At GoBolt, we wanted to go a step further where not only will we commit to our deliveries being carbon neutral by the end of 2023, but we’ll invest in sequestering projects that actually pull carbon and emissions from the atmosphere so that we can start to roll things back and offer carbon neutral deliveries. Simply not contributing to the problem isn’t enough to get us to where we need to be to manage our climate change. That’s another way leaders can think about this – how can your brand be part of the bigger solution?
How have you ensured sustainability is woven in GoBolt’s DNA?
MA: It’s very important that our team is aligned on how we’re going to go about our sustainable mandate – that’s how it trickles through the business. Our software is fully developed internally, our warehouses are our own and the last mile is also conducted by ourselves when possible. Everyone in the business who’s wearing a uniform and driving a branded vehicle knows what we stand for and can speak to it, and they also understand what they’re a part of. We’ve made major investments around our EVs, our charging infrastructure, and how we think about network design. These efforts will help us reach our goals and provide carbon neutral first party deliveries by the end of 2023. It was clear we were on the right path forward when people started saying that the reason they chose to join us was because of our sustainable focus and the impact that we’re endeavoring to have on the environment – we aim to leave the world a better place than when we found it.
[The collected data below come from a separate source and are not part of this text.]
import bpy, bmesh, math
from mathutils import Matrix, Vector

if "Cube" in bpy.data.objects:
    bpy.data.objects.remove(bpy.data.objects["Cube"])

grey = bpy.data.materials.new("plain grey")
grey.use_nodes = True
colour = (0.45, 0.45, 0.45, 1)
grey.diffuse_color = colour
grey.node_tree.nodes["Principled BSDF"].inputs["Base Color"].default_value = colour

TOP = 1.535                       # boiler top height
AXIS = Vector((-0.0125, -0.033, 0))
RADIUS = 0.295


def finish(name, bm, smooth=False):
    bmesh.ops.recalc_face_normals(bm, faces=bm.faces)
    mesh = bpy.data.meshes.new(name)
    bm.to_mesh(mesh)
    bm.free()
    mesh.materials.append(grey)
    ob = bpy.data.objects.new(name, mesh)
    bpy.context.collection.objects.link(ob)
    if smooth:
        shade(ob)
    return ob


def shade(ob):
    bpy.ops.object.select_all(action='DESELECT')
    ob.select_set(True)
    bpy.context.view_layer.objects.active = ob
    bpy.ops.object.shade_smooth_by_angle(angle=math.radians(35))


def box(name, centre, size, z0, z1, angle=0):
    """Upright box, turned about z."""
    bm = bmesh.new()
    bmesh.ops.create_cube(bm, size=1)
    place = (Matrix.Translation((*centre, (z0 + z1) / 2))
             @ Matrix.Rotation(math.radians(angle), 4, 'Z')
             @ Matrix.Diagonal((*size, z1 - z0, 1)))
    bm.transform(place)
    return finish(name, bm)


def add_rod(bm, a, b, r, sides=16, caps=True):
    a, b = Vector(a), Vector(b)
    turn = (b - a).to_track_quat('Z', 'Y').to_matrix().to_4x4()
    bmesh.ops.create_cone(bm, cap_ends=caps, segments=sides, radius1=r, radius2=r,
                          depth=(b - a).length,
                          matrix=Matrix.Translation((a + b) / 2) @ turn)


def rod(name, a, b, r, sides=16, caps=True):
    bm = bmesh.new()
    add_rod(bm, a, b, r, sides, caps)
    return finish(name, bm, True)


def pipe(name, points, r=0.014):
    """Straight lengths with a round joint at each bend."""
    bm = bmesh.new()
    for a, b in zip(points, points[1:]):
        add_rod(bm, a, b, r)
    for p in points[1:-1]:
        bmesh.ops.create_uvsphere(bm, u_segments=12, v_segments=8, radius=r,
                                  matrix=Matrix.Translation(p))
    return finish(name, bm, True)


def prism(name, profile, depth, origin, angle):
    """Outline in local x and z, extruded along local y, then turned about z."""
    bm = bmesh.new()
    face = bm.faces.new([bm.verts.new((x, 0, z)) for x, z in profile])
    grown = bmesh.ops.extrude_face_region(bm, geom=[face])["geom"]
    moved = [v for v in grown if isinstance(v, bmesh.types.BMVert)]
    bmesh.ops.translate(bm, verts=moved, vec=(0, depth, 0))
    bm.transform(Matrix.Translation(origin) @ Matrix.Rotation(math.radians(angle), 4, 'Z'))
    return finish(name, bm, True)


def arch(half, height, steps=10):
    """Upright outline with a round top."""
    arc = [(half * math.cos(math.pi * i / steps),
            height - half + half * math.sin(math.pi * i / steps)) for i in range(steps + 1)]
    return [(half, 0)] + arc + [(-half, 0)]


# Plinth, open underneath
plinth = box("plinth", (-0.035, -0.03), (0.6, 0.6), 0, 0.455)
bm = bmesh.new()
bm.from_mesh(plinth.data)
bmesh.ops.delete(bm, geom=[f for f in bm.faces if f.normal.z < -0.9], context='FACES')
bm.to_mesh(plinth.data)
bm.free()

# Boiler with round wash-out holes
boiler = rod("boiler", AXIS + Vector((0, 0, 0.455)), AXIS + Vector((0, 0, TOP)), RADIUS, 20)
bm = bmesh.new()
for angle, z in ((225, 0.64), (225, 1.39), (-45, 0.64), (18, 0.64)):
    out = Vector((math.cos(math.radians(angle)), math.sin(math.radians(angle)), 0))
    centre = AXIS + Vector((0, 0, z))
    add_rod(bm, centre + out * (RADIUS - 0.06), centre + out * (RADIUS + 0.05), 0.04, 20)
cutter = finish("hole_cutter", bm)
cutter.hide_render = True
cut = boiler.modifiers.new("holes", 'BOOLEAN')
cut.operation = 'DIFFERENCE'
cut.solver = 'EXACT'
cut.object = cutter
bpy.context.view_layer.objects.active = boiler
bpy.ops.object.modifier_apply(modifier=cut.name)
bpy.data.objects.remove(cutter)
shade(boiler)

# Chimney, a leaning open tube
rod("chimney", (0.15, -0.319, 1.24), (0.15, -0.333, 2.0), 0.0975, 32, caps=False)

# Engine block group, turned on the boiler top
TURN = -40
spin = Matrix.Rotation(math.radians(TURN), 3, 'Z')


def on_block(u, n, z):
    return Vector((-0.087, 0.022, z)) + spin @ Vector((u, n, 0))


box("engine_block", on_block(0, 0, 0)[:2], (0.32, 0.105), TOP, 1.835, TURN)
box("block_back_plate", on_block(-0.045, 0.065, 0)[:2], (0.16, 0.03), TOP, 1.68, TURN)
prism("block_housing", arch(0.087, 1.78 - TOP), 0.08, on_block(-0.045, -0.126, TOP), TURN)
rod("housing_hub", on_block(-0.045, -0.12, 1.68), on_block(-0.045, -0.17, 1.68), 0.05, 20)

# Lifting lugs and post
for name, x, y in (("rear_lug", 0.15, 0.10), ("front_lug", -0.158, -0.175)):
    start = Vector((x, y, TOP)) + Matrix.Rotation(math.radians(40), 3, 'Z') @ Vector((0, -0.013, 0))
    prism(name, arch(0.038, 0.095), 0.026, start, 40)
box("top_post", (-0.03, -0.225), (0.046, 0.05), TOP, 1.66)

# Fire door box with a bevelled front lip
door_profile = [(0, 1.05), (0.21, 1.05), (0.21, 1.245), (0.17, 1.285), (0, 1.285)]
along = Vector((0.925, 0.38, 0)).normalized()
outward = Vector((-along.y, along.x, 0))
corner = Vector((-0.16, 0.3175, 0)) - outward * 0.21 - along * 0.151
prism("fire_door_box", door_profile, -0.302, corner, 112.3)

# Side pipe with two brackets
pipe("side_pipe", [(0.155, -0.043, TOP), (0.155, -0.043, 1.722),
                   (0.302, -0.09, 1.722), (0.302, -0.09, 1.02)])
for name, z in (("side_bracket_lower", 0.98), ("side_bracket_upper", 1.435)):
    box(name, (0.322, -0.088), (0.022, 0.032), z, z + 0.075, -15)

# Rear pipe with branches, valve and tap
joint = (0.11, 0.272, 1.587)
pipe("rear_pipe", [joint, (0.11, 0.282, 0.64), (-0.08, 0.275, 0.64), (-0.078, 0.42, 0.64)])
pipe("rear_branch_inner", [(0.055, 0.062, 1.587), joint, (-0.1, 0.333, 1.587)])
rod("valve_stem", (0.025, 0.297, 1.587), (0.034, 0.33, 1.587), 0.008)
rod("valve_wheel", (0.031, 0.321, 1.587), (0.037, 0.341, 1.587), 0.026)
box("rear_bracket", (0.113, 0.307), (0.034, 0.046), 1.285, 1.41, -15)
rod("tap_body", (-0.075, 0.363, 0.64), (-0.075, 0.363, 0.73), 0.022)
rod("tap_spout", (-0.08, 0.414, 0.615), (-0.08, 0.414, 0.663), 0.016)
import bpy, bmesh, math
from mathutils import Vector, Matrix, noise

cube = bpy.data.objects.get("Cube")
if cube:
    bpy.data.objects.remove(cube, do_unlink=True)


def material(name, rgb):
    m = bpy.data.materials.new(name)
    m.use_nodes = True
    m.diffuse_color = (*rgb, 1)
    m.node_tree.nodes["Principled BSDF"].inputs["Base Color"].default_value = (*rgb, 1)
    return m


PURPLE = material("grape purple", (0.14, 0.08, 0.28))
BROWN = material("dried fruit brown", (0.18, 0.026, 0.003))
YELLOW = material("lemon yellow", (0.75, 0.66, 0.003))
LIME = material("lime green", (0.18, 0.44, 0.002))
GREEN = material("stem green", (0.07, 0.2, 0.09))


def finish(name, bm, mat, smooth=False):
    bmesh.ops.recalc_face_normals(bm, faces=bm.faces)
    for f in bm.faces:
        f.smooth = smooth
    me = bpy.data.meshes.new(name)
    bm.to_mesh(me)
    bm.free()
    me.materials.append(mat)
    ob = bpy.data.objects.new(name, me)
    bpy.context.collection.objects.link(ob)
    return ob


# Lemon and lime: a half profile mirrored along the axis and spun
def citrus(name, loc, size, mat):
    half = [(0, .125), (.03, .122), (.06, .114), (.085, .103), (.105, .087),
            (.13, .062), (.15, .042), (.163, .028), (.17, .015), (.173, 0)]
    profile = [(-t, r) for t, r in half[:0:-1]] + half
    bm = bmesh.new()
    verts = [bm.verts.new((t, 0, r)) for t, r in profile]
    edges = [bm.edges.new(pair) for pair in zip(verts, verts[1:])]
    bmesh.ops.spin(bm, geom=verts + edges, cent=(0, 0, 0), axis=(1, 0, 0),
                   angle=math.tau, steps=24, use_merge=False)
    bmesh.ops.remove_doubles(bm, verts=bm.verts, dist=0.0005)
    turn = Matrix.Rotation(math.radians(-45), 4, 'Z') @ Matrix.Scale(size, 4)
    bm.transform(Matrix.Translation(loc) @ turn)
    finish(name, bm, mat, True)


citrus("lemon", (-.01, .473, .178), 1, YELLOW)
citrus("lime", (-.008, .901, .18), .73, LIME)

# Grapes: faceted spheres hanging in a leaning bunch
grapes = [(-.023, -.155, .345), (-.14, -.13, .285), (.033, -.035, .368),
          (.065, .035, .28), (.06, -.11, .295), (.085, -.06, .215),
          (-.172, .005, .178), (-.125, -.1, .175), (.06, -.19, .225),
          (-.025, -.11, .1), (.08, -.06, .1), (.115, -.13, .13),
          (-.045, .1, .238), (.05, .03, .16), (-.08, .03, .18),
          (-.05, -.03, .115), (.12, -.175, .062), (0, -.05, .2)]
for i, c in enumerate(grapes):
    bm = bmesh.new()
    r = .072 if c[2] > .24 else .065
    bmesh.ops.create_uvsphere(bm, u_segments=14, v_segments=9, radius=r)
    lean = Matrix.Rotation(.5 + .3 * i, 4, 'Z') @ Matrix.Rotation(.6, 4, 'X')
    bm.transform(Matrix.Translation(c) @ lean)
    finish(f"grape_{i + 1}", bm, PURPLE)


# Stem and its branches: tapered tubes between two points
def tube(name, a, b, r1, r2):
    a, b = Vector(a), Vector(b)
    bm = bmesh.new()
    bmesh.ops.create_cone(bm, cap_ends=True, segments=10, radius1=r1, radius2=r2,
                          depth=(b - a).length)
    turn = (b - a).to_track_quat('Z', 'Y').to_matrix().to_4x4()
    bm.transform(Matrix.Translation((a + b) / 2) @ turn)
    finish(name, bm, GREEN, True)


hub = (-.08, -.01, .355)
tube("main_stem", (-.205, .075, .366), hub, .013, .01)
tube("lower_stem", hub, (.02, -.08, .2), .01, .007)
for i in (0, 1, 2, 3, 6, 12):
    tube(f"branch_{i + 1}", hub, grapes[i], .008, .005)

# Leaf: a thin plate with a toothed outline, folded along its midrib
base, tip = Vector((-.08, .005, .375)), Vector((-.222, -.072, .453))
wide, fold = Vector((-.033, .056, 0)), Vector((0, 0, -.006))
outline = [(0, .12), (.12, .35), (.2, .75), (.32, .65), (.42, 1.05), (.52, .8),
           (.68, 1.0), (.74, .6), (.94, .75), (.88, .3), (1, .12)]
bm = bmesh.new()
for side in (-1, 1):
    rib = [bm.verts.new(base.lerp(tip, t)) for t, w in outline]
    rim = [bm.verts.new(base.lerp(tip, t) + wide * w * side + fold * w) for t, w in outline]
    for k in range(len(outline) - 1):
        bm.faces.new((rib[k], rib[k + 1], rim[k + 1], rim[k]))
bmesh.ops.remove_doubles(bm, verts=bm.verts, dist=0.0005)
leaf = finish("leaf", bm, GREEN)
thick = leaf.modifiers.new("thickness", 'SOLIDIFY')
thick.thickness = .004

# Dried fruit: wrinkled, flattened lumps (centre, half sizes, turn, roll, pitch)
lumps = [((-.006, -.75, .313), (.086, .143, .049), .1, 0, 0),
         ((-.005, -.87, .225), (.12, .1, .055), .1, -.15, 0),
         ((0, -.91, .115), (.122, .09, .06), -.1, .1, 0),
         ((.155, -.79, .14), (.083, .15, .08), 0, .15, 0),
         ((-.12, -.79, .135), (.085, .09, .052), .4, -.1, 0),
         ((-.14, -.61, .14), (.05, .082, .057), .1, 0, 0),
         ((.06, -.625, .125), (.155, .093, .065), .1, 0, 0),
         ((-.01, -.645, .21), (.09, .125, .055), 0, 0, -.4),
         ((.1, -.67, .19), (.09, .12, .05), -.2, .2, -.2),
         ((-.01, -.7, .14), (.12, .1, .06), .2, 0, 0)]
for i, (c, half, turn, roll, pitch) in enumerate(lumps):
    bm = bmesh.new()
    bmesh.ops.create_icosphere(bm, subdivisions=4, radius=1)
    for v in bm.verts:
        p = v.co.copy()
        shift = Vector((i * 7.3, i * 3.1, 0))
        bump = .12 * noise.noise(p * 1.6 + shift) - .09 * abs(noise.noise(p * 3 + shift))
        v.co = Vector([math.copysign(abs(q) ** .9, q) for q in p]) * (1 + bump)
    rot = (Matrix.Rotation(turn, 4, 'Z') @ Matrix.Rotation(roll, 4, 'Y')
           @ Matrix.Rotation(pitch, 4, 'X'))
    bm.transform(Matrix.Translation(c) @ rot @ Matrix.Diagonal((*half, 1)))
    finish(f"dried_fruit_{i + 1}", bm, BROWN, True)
Lastly, how do you think sustainability in logistics will progress in the next few years?
MA: There’s a lot going on but two things really stand out to me. First, electric vehicles – particularly vans and trucks for last mile delivery of all shapes and sizes – are going to become significantly less expensive. That will cause the adoption rate to surge because right now the ROI is not clear cut. At the same time, leaders will seek out EV manufacturers offering the best quality, causing others to likely fold. On that note, for anyone looking to adopt electric fleets, make sure that the charging infrastructure being installed is compatible with various different providers.
My second prediction is that utilities will face struggles to keep up. The amperage that goes into warehouses and yards is often not enough to electrically power whole fleets. This could lead to an emergence of government credits for solar panels to generate charge and store batteries on site to power up trucks overnight. This will take a huge load off utilities, so I think it’ll be cheaper to invest in those solar panels for that reason.
There are countless ways to move the needle on sustainability in logistics, but some efforts make a bigger impact than others. Curious to learn how your brand can do better by the environment? Sustainable logistics and electrifying last mile deliveries is something GoBolt knows a lot about. Reach out at email@example.com.